WORK INSTRUCTION :: Only a slice of the listing below is wanted. Retype the lines from the one containing "mesh.materials.append(grey)" through the one containing "points = [Vector(s[:3])", exactly, both ends included.

DATA FOR THIS EXERCISE ::
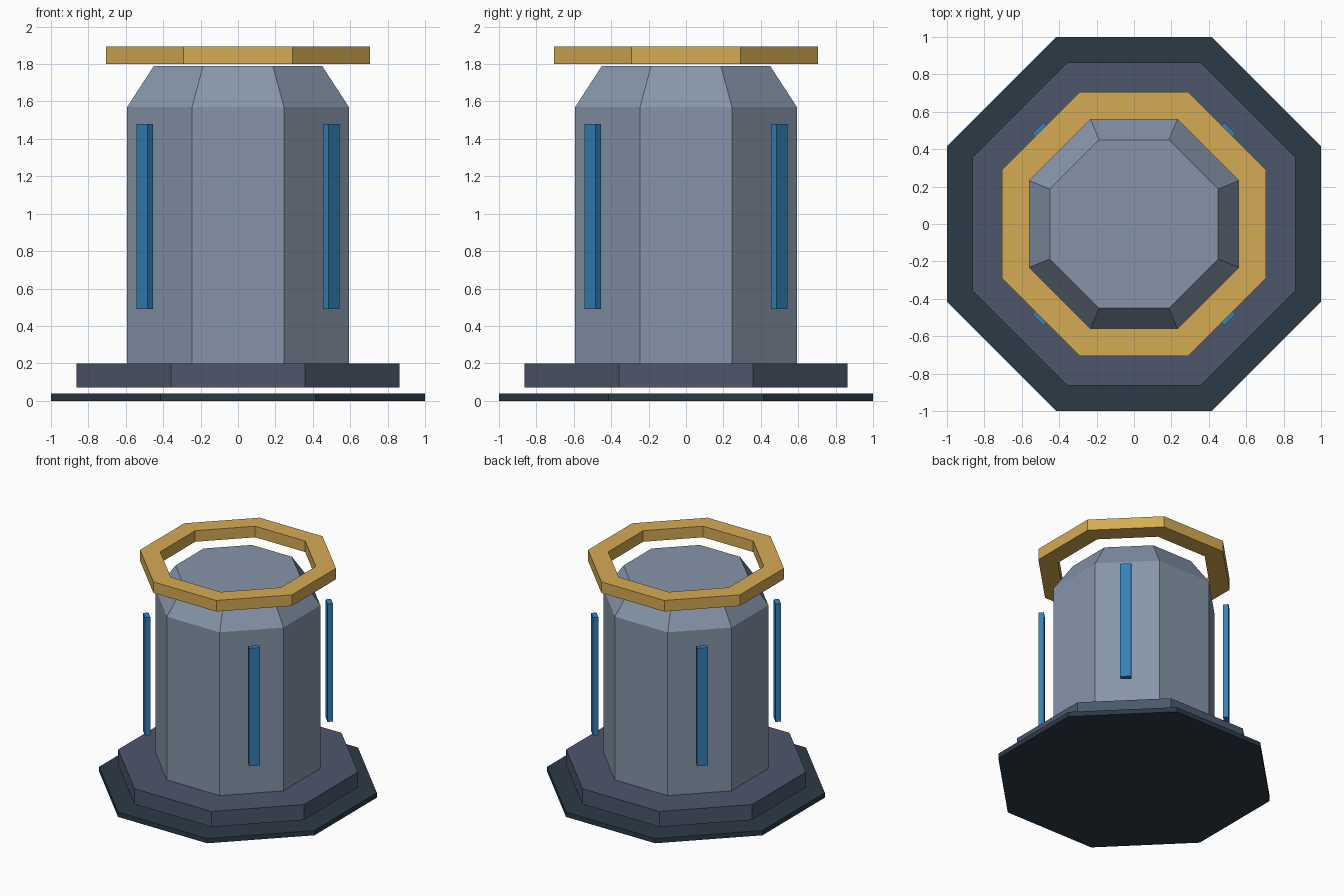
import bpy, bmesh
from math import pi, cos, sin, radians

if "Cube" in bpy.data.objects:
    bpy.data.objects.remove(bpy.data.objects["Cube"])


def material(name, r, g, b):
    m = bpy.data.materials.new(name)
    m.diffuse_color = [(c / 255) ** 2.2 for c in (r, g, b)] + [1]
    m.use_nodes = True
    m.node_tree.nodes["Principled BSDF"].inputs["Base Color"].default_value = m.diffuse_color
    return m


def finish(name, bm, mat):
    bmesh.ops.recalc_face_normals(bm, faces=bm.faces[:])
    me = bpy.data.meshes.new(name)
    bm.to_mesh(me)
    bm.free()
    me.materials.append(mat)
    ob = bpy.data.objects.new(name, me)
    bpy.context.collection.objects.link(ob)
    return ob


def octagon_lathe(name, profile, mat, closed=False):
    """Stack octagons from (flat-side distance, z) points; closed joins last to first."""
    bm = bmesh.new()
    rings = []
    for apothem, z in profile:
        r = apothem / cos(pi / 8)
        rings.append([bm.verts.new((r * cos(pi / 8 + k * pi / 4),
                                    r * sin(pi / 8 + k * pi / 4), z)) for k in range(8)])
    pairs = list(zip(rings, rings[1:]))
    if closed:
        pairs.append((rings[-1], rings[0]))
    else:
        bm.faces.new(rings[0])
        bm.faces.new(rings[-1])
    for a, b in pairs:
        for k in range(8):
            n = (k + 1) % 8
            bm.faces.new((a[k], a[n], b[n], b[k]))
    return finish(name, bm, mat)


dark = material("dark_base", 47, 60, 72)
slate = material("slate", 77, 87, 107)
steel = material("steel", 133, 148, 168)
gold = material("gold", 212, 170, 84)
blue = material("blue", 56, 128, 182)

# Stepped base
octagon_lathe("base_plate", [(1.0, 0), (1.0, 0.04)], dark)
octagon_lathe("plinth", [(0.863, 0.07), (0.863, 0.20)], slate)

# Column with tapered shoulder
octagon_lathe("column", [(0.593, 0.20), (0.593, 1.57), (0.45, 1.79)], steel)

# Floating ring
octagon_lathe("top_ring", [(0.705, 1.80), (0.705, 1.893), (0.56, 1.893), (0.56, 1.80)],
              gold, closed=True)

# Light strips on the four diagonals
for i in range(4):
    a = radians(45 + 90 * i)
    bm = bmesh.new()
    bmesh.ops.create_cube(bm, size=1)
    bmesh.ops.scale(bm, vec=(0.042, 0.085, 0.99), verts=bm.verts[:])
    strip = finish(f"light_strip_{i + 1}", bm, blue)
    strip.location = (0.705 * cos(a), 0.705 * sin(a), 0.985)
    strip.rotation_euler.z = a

---

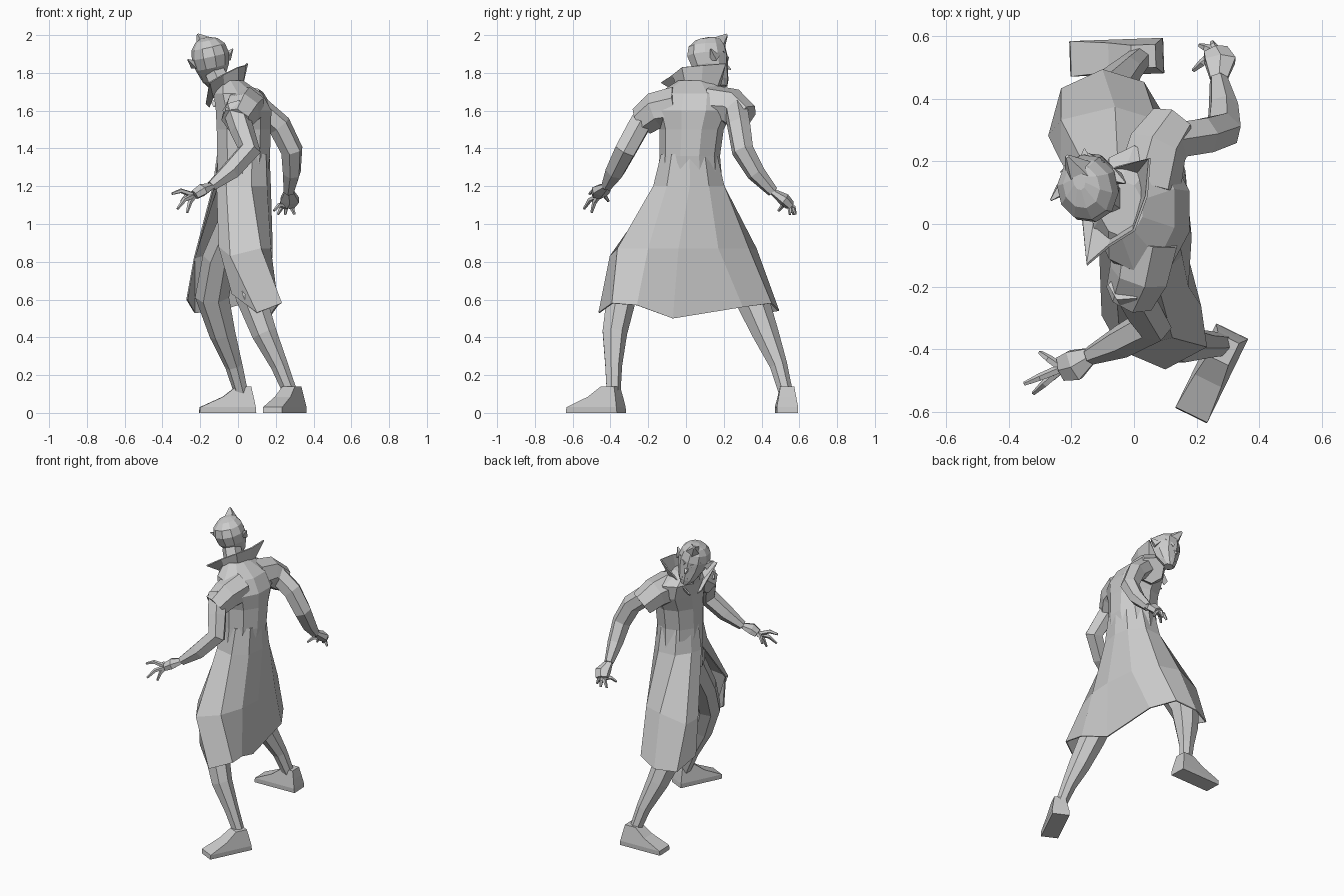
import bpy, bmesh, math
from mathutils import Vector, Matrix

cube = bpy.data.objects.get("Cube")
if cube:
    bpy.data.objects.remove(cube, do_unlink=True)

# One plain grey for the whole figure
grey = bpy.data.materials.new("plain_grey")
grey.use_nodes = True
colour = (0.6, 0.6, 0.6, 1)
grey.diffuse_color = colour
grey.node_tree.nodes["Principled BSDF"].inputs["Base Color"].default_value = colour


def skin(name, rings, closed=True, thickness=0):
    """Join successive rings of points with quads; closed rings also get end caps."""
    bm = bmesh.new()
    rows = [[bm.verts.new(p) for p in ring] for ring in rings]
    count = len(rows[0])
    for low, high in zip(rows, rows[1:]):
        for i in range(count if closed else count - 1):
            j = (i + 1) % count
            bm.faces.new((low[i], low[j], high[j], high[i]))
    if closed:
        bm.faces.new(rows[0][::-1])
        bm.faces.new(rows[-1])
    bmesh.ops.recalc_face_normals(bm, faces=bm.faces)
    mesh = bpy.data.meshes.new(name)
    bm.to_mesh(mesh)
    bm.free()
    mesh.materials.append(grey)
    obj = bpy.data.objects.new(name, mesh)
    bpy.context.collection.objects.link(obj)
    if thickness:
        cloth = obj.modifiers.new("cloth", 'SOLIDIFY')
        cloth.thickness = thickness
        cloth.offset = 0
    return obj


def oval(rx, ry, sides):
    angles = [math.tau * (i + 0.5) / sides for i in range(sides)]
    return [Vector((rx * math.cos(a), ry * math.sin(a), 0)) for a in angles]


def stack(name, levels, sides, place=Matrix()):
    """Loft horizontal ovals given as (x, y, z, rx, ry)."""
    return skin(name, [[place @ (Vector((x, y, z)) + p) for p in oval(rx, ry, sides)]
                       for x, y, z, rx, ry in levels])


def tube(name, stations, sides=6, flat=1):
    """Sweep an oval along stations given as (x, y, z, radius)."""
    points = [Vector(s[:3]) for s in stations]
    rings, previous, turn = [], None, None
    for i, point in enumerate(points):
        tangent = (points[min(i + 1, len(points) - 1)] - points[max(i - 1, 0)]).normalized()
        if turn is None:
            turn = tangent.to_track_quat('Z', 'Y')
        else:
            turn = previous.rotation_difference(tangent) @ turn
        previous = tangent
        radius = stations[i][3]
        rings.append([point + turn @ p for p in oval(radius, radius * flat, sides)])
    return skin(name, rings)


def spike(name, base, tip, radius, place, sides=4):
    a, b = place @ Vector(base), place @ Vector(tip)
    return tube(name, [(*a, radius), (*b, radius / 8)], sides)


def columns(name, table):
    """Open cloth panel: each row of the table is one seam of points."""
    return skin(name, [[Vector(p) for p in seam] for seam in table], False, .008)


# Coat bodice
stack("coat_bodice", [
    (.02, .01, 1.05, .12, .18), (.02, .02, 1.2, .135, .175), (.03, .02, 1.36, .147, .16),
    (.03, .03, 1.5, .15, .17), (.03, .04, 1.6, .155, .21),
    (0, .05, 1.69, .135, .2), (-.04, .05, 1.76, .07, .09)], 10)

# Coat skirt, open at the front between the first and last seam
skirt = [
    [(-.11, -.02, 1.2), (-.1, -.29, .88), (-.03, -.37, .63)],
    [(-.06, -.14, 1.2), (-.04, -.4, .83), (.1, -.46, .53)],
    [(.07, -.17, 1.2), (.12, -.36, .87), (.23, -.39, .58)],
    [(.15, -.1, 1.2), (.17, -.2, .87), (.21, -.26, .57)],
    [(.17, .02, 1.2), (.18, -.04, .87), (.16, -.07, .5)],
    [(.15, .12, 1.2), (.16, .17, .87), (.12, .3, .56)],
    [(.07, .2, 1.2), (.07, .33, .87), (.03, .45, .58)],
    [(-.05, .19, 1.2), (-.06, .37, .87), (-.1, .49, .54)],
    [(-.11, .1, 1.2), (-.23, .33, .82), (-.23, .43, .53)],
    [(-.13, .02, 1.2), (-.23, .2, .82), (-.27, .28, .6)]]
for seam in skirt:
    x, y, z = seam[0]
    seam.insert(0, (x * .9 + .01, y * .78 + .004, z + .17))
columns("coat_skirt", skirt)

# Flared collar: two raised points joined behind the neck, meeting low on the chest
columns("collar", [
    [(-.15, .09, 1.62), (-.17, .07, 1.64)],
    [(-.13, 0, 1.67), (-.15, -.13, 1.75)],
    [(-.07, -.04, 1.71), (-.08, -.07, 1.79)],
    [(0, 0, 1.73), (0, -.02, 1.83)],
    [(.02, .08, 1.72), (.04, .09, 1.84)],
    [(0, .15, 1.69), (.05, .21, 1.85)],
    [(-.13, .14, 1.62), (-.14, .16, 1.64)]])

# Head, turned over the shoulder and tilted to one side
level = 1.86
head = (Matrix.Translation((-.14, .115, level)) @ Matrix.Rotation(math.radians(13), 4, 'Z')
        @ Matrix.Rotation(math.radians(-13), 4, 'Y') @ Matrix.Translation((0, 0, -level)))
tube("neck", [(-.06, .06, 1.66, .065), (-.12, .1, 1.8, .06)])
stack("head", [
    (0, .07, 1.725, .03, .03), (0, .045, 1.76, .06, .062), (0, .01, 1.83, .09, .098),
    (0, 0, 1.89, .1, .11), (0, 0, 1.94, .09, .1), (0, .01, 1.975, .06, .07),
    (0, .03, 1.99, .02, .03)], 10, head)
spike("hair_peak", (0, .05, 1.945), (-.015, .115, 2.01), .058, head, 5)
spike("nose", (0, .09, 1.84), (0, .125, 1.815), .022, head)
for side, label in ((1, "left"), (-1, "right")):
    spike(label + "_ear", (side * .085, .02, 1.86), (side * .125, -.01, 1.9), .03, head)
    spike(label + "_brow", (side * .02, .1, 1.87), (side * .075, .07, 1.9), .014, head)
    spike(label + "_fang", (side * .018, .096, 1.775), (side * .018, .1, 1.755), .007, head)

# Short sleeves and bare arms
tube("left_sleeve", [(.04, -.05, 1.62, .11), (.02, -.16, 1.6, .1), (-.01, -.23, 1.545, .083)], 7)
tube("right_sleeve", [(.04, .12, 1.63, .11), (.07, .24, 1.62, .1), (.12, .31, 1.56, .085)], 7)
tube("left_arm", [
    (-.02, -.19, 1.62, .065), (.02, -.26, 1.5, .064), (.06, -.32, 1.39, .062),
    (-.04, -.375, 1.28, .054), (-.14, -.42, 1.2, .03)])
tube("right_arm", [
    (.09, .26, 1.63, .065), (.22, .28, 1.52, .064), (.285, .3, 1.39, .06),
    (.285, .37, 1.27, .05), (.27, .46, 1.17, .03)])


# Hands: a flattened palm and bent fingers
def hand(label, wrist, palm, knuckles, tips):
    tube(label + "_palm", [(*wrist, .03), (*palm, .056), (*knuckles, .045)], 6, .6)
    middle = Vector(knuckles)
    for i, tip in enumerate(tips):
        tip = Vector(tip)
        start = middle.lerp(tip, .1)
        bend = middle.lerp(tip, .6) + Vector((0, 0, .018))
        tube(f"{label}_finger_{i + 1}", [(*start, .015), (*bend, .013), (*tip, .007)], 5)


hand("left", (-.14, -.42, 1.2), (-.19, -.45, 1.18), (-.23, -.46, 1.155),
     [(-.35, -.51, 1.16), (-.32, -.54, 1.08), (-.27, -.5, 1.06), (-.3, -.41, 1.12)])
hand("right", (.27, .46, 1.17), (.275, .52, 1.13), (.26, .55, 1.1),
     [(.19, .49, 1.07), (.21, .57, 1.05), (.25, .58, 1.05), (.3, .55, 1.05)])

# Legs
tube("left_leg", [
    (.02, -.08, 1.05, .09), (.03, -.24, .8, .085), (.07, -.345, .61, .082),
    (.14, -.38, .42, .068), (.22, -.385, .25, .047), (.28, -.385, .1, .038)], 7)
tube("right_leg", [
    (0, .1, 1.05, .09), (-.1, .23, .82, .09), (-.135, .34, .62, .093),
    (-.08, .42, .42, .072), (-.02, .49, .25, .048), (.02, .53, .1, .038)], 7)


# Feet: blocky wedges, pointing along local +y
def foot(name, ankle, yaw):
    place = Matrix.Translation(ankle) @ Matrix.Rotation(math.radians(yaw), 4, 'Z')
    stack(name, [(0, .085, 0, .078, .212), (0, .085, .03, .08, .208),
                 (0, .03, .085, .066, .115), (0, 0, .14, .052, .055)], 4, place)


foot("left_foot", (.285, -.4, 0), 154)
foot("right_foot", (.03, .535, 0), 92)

YOUR SOLUTION ::
    mesh.materials.append(grey)
    obj = bpy.data.objects.new(name, mesh)
    bpy.context.collection.objects.link(obj)
    if thickness:
        cloth = obj.modifiers.new("cloth", 'SOLIDIFY')
        cloth.thickness = thickness
        cloth.offset = 0
    return obj


def oval(rx, ry, sides):
    angles = [math.tau * (i + 0.5) / sides for i in range(sides)]
    return [Vector((rx * math.cos(a), ry * math.sin(a), 0)) for a in angles]


def stack(name, levels, sides, place=Matrix()):
    """Loft horizontal ovals given as (x, y, z, rx, ry)."""
    return skin(name, [[place @ (Vector((x, y, z)) + p) for p in oval(rx, ry, sides)]
                       for x, y, z, rx, ry in levels])


def tube(name, stations, sides=6, flat=1):
    """Sweep an oval along stations given as (x, y, z, radius)."""
    points = [Vector(s[:3]) for s in stations]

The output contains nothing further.